French Drillers May Have Stumbled Upon a Mammoth Hydrogen Deposit - An anonymous reader quotes a report from The Verge: On the outskirts of the small town of Folschviller in eastern France stand three nondescript sheds. One of these temporary structures has recently become a hive of activity due to a continuous stream of visitors, including scientists, journalists, and the public. The shed sits above a borehole first drilled in 2006 and houses a gas measurement system called SysMoG, which was originally developed to determine the underground methane concentration. While the device did detect almost pure methane (99 percent) at a depth of 650 meters, probing further down, the borehole resulted in an unexpected and surprising discovery: hydrogen in high concentration. "At 1,100 meters, the concentration of dissolved hydrogen is 14 percent. At 3,000 meters, the estimated concentration could be as high as 90 percent," Jacques Pironon, director of research at GeoRessources lab at the University de Lorraine, said. Based on the estimates of methane resources and the concentration of hydrogen detected so far, scientists have conjectured that the Lorraine region in eastern France, of which Folschviller is a part, could contain 46 million tons of white -- or naturally produced -- hydrogen. That would make it one of the world's largest known hydrogen deposits. This remarkable discovery was not the objective of the project, called Regalor. Instead, it aimed to determine the feasibility of methane production in the Lorraine region and to record the presence of traces of other gases. "Our original research was related to the study of carboniferous sediments in northeast France. This was important as Lorraine was one of France's largest coal-producing regions," Pironon said. [...] Soon, the researchers will start taking measurements in three other boreholes at similar depths to understand if the hydrogen concentration remains high as you move laterally from the site of the original borehole. "If the concentration is similar, the next step, which is being discussed with the authorities, would be to drill a hole 3,000 meters deep to validate the evolution of the hydrogen concentration with depth," he said. The deeper borehole could also throw up another surprise. "Besides knowing the level of hydrogen concentration, we will also know if hydrogen is present in dissolved form or in gaseous state at these depths," Pironon said. This study could also shed light on the source of this hydrogen. According to Pironon, there are two hypotheses, one of which is related to the presence of the mineral siderite. "Hydrogen could be produced by the reaction between water and siderite, which is made of iron carbonates. We consider that the siderite could be oxidized by water molecules to produce hydrogen.
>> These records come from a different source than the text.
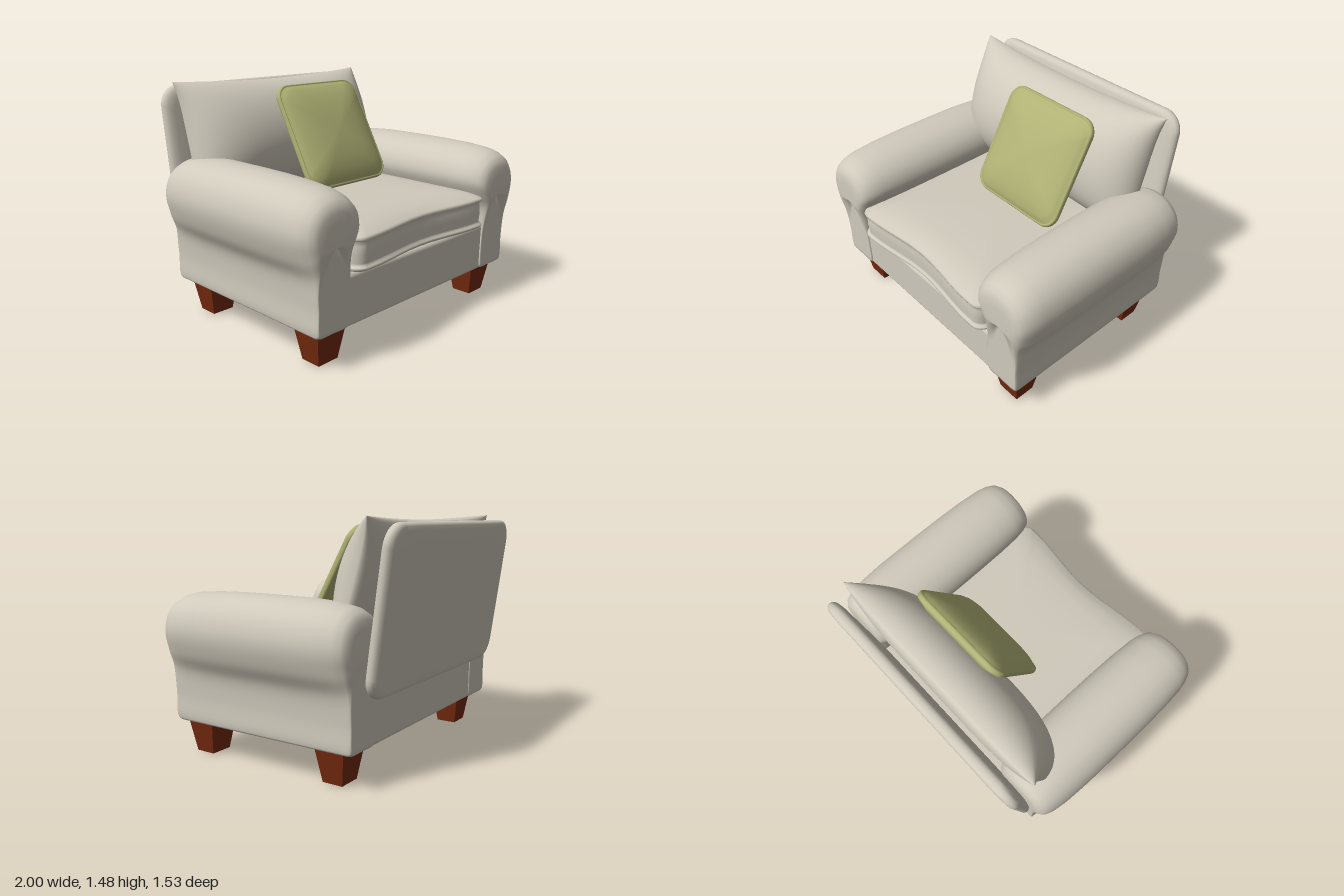
import * as THREE from 'three';
import { RoundedBoxGeometry } from 'three/addons/geometries/RoundedBoxGeometry.js';

const fabric = new THREE.MeshStandardMaterial({ color: 0xd0cabc });
const green = new THREE.MeshStandardMaterial({ color: 0xafb174 });
const wood = new THREE.MeshStandardMaterial({ color: 0x752a0e });
fabric.name = 'cream fabric';
green.name = 'green fabric';
wood.name = 'red brown wood';

// Skin a list of closed rings (front to back, each counterclockwise seen from the front)
function loft(rings, flip = false) {
  const n = rings[0].length, index = [];
  for (let i = 0; i < rings.length - 1; i++) {
    for (let j = 0; j < n; j++) {
      const a = i * n + j, b = i * n + (j + 1) % n, c = a + n, d = b + n;
      if (flip) index.push(a, b, c, b, d, c);
      else index.push(a, c, b, b, c, d);
    }
  }
  const g = new THREE.BufferGeometry();
  g.setAttribute('position', new THREE.Float32BufferAttribute(rings.flat(2), 3));
  g.setIndex(index);
  g.computeVertexNormals();
  return g;
}

// Rounded rectangle stacked along z; each level is [scale, z]
function stacked(hx, hy, r, levels, warp = p => p) {
  const outline = [];
  const corners = [[1, -1], [1, 1], [-1, 1], [-1, -1]];
  corners.forEach(([sx, sy], k) => {
    for (let i = 0; i <= 8; i++) {
      const a = (k - 1 + i / 8) * Math.PI / 2;
      outline.push([sx * (hx - r) + r * Math.cos(a), sy * (hy - r) + r * Math.sin(a)]);
    }
    // points along the straight side towards the next corner
    const [nx, ny] = corners[(k + 1) % 4], last = outline[outline.length - 1];
    const a = k * Math.PI / 2;
    const end = [nx * (hx - r) + r * Math.cos(a), ny * (hy - r) + r * Math.sin(a)];
    for (let i = 1; i < 10; i++) {
      outline.push([0, 1].map(m => last[m] + (end[m] - last[m]) * i / 10));
    }
  });
  return loft(levels.map(([s, z]) => outline.map(([x, y]) => warp([x * s, y * s, z]))));
}

// Rolled arm: one profile carried front to back with rounded ends
function armGeometry(side) {
  const profile = [
    [0.865, 0.21], [0.878, 0.225], [0.88, 0.38], [0.9, 0.53], [0.965, 0.65], [1.0, 0.8],
    [0.965, 0.93], [0.88, 1.01], [0.76, 1.035], [0.635, 1.005], [0.55, 0.93], [0.52, 0.83],
    [0.56, 0.72], [0.61, 0.62], [0.63, 0.5], [0.63, 0.225], [0.643, 0.21], [0.75, 0.207]
  ];
  const curve = new THREE.CatmullRomCurve3(
    profile.map(([x, y]) => new THREE.Vector3(x, y, 0)), true, 'centripetal');
  const pts = curve.getPoints(90).slice(0, -1);
  // [roll z, roll scale, base z, base scale]
  const stations = [
    [0.76, 0, 0.725, 0], [0.76, 0.4, 0.725, 0.6], [0.757, 0.58, 0.725, 0.93],
    [0.745, 0.7, 0.722, 0.97], [0.72, 0.8, 0.71, 0.99], [0.67, 0.88, 0.69, 1],
    [0.6, 0.935, 0.6, 1], [0.45, 0.975, 0.45, 1], [0.25, 0.995, 0.25, 1], [0.05, 1, 0.05, 1],
    [-0.25, 0.995, -0.25, 1], [-0.42, 0.96, -0.45, 1], [-0.52, 0.9, -0.56, 1],
    [-0.57, 0.82, -0.58, 0.99], [-0.595, 0.7, -0.588, 0.97], [-0.6, 0.55, -0.59, 0.93],
    [-0.6, 0, -0.59, 0]
  ];
  const rings = stations.map(([zr, sr, zb, sb]) => pts.map(p => {
    const w = THREE.MathUtils.smoothstep(p.y, 0.42, 0.7);
    const s = sb + (sr - sb) * w;
    return [side * (0.76 + (p.x - 0.76) * s), 0.72 + (p.y - 0.72) * s, zb + (zr - zb) * w];
  }));
  return loft(rings, side < 0);
}

// Plump back cushion with a pinched seam and drawn-out corners
function backCushionGeometry() {
  const N = 28, rings = [];
  const point = (u, v, depth) => {
    const bulge = Math.sqrt(Math.max(0, (1 - u ** 4) * (1 - v * v)));
    return [u * (0.765 + 0.03 * v ** 4), v * (0.362 + 0.034 * u * u), depth * bulge];
  };
  // concentric square rings from the front centre to the seam, then to the back centre
  for (let k = 0; k <= 2 * N; k++) {
    const t = Math.sin((k <= N ? k : 2 * N - k) / N * Math.PI / 2);
    const depth = k <= N ? 0.265 : -0.1, ring = [];
    for (let q = 0; q < 4; q++) {
      for (let i = 0; i < 20; i++) {
        const e = -Math.cos(i / 20 * Math.PI);
        const [u, v] = [[1, e], [-e, 1], [-1, -e], [e, -1]][q];
        ring.push(point(u * t, v * t, depth));
      }
    }
    rings.push(ring);
  }
  return loft(rings);
}

export function createModel() {
  const model = new THREE.Group();
  const add = (name, geometry, material, x = 0, y = 0, z = 0, tilt = 0) => {
    const mesh = new THREE.Mesh(geometry, material);
    mesh.name = name;
    mesh.position.set(x, y, z);
    mesh.rotation.x = tilt;
    model.add(mesh);
    return mesh;
  };

  // Upholstered base between the arms
  add('base', new RoundedBoxGeometry(1.32, 0.32, 1.3, 4, 0.03), fabric, 0, 0.365, 0.065);

  // Arms
  add('leftArm', armGeometry(1), fabric);
  add('rightArm', armGeometry(-1), fabric);

  // Seat cushion with piped top and bottom edges and a slightly bowed front
  const seat = stacked(0.62, 0.625, 0.08, [
    [0, 0.78], [0.4, 0.78], [0.7, 0.774], [0.85, 0.76], [0.93, 0.742], [0.97, 0.73],
    [0.99, 0.725], [1, 0.714], [0.993, 0.702], [0.976, 0.694], [0.984, 0.67], [0.986, 0.62],
    [0.98, 0.57], [0.982, 0.558], [1, 0.55], [1.006, 0.54], [0.99, 0.528], [0.95, 0.522], [0, 0.522]
  ], ([x, y, z]) => [x, y < -0.4 ? y + 0.022 * Math.cos(x * 6) * (-y - 0.4) / 0.2 : y, z]);
  add('seatCushion', seat, fabric, 0, 0, 0.112, -Math.PI / 2);

  // Back panel
  const panel = stacked(0.806, 0.486, 0.13, [
    [0, 0.045], [0.8, 0.043], [0.92, 0.04], [0.965, 0.033], [0.99, 0.02], [1, 0.005],
    [1, -0.012], [0.99, -0.028], [0.965, -0.039], [0.92, -0.043], [0.8, -0.045], [0, -0.047]
  ]);
  add('backPanel', panel, fabric, -0.05, 0.966, -0.665, -0.135);

  // Back cushion
  add('backCushion', backCushionGeometry(), fabric, -0.055, 1.1, -0.485, -0.28);

  // Throw pillow with a piped seam
  const front = [
    [0, 0.085], [0.25, 0.083], [0.5, 0.074], [0.7, 0.06], [0.85, 0.042], [0.93, 0.026],
    [0.955, 0.014], [0.965, 0.018], [0.985, 0.018], [0.998, 0.008]
  ];
  const back = front.map(([s, z]) => [s, -z * 1.1]).reverse();
  add('throwPillow', stacked(0.36, 0.368, 0.1, [...front, ...back]), green, 0.09, 1.105, -0.145, -0.505);

  // Tapered square legs
  const leg = new THREE.CylinderGeometry(Math.SQRT2, Math.SQRT2 * 0.66, 0.22, 4, 1)
    .rotateY(Math.PI / 4).scale(0.112, 1, 0.1).toNonIndexed();
  leg.computeVertexNormals();
  for (const [zName, z] of [['front', 0.57], ['back', -0.41]]) {
    for (const [xName, x] of [['Left', 0.722], ['Right', -0.722]]) {
      add(zName + xName + 'Leg', leg, wood, x, 0.11, z);
    }
  }
  return model;
}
The oxygen then combines with iron to produce iron oxide." According to Pironon, the other hypothesis relates its presence to the chemical processes that form coal, which, along with the release of methane, can also produce hydrogen. Read more of this story at Slashdot.